**Stored data:**
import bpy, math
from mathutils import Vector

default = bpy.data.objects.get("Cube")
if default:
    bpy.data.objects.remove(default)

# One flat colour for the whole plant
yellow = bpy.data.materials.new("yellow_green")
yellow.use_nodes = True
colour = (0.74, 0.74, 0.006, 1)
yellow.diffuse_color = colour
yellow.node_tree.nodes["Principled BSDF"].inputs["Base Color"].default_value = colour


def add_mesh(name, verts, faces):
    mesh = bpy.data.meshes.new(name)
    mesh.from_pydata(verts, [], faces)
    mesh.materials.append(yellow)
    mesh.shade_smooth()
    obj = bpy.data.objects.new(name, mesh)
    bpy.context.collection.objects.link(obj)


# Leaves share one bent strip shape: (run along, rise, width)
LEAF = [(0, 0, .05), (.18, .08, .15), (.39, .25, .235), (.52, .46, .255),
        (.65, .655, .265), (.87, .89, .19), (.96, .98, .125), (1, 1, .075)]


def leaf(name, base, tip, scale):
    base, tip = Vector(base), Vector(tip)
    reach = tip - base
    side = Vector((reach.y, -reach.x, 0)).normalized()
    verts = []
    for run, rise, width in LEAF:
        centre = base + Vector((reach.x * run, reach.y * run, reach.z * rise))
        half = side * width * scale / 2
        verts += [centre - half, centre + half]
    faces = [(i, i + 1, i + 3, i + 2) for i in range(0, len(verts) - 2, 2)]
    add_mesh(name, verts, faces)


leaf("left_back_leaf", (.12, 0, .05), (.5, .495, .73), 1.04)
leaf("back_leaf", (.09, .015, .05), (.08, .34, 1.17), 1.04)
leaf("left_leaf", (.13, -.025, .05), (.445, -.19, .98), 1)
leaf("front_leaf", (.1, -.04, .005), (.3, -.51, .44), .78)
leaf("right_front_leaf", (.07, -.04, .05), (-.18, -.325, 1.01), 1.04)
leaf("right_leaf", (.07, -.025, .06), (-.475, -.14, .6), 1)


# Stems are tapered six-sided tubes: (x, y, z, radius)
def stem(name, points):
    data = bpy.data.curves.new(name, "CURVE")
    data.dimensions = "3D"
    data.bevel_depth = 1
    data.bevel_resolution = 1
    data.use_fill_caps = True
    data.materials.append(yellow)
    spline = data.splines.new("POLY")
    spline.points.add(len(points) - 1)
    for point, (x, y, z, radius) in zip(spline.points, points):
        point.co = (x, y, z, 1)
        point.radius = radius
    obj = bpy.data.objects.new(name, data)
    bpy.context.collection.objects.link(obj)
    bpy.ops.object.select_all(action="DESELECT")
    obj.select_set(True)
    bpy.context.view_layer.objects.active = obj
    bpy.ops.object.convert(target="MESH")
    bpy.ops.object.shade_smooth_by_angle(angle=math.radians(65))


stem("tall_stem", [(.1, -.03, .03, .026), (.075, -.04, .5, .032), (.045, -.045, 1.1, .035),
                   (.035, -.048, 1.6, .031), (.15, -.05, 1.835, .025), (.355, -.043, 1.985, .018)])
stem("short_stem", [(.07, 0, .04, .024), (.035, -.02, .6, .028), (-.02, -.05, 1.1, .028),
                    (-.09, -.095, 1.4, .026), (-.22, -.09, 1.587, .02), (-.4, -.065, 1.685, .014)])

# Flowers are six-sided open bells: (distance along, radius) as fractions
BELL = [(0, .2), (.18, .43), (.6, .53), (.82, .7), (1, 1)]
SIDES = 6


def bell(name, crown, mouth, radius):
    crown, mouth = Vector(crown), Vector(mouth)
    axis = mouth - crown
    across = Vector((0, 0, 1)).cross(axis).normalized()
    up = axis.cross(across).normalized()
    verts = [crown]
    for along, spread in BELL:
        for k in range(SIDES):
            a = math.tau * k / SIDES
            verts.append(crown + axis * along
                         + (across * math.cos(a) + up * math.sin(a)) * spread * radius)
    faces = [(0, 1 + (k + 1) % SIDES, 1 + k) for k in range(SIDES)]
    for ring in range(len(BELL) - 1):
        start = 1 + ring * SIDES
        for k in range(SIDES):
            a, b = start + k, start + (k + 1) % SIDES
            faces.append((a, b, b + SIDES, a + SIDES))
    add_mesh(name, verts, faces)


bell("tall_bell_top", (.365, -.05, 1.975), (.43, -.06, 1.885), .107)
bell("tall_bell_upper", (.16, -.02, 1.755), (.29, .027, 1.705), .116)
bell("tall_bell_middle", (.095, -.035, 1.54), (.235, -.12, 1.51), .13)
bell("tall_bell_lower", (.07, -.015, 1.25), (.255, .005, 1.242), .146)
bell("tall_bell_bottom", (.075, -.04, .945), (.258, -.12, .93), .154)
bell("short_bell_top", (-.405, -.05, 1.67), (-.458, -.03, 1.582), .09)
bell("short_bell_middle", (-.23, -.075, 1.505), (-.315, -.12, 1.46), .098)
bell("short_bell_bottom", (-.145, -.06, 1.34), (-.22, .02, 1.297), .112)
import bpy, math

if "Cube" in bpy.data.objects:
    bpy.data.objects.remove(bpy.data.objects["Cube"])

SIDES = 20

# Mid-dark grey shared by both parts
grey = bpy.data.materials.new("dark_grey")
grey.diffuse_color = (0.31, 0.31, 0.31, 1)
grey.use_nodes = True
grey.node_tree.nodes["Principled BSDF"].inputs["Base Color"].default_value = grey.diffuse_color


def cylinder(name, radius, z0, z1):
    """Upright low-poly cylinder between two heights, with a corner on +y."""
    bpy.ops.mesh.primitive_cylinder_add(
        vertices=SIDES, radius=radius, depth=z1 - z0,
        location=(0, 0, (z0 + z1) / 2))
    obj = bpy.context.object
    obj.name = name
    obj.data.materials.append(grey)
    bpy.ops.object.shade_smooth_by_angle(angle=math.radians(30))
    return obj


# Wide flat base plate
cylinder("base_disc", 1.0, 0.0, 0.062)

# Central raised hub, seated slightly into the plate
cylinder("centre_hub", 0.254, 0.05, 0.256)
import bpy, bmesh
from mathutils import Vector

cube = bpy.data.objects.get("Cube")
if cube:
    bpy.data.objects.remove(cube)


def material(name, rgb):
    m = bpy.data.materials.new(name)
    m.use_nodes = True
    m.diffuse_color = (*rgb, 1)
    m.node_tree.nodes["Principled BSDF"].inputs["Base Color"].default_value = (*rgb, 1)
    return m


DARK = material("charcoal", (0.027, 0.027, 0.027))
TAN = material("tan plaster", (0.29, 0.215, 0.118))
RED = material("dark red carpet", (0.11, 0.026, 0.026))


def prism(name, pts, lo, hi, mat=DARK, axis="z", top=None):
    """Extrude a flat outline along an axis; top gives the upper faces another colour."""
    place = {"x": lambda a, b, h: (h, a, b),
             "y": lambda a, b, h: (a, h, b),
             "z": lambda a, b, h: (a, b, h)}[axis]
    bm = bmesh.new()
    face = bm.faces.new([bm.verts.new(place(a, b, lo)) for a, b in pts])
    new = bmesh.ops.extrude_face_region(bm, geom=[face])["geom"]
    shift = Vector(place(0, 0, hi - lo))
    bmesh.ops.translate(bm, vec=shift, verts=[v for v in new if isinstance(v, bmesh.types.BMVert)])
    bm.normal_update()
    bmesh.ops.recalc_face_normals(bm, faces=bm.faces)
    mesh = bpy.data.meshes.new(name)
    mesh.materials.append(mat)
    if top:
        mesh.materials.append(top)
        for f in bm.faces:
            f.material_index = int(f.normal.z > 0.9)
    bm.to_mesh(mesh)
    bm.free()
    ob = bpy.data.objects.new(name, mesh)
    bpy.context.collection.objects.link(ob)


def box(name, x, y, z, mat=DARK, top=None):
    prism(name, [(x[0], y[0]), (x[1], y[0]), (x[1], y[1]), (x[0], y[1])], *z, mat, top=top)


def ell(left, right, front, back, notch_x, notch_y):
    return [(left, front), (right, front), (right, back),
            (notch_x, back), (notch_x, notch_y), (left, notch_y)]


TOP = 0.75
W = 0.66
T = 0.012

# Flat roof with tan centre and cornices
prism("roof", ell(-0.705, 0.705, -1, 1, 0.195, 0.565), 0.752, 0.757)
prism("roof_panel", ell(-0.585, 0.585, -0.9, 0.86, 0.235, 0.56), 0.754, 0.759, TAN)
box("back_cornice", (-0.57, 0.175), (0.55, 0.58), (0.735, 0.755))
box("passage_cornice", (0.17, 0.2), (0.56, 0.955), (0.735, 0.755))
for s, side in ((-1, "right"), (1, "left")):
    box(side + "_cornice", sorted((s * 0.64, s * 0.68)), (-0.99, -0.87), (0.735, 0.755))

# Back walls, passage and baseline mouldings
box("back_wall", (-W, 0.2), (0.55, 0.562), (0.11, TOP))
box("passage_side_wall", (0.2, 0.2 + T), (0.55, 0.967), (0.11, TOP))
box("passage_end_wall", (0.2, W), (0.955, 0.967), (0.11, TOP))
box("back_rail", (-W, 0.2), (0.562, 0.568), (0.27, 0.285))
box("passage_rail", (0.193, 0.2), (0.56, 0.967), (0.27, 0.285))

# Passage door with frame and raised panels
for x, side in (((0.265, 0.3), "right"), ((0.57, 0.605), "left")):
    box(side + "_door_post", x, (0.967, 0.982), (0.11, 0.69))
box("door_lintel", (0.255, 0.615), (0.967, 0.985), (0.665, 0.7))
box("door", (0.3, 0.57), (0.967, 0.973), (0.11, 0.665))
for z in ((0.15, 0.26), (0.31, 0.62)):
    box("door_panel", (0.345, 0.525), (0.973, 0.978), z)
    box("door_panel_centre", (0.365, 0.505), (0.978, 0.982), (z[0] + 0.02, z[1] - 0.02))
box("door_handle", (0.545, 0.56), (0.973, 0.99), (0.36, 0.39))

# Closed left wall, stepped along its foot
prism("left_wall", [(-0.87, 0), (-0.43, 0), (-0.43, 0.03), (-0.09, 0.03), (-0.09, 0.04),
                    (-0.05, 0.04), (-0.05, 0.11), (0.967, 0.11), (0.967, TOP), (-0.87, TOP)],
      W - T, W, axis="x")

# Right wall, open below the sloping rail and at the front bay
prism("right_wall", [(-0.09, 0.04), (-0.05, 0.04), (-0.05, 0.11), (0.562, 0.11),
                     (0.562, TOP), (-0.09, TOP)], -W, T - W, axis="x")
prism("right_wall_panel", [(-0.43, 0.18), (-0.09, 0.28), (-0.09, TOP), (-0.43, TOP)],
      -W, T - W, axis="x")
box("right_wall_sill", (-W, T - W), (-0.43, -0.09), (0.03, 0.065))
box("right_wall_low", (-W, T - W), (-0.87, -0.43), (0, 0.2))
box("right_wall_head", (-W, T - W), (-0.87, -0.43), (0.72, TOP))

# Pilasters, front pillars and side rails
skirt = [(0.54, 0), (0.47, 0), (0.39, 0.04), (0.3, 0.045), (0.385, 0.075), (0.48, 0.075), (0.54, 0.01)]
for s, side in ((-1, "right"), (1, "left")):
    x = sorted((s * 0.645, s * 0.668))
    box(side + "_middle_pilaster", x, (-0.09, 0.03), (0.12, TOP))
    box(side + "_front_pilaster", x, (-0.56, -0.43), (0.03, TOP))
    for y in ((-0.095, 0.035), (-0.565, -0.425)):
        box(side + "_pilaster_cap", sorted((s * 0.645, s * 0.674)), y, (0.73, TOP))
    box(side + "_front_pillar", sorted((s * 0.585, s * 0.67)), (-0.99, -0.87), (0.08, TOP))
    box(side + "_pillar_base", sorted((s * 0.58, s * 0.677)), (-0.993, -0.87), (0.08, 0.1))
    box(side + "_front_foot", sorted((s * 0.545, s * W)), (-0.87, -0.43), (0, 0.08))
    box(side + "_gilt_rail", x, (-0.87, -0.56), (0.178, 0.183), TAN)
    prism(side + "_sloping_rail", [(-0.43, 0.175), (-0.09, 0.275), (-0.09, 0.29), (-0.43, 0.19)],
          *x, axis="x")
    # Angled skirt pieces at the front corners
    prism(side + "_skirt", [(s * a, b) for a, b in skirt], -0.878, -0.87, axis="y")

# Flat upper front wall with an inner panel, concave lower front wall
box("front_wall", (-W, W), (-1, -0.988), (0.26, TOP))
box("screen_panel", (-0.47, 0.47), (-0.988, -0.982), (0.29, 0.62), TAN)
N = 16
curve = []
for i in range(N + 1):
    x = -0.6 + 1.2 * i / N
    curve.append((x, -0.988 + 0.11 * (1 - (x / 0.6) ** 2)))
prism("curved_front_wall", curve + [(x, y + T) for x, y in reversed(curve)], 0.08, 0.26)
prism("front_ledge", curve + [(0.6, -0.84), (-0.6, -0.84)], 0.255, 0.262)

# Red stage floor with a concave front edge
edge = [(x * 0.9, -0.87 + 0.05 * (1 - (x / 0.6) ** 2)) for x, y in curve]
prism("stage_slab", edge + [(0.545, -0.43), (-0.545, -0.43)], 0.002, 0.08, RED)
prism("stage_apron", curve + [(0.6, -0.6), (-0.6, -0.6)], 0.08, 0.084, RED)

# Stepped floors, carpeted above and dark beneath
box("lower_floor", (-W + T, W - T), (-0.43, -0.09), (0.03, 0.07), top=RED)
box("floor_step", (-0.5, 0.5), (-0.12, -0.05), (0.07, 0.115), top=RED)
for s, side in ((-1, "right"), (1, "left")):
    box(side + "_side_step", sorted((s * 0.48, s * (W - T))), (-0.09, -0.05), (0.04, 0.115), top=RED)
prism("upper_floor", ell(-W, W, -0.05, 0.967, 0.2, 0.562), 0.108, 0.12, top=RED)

**GOAL OF THE EXERCISE:**
Collect every line with the string "context" from the records, and copy each.

**RESPONSE FOR THIS EXERCISE:**
    bpy.context.collection.objects.link(obj)
    bpy.context.collection.objects.link(obj)
    bpy.context.view_layer.objects.active = obj
    obj = bpy.context.object
    bpy.context.collection.objects.link(ob)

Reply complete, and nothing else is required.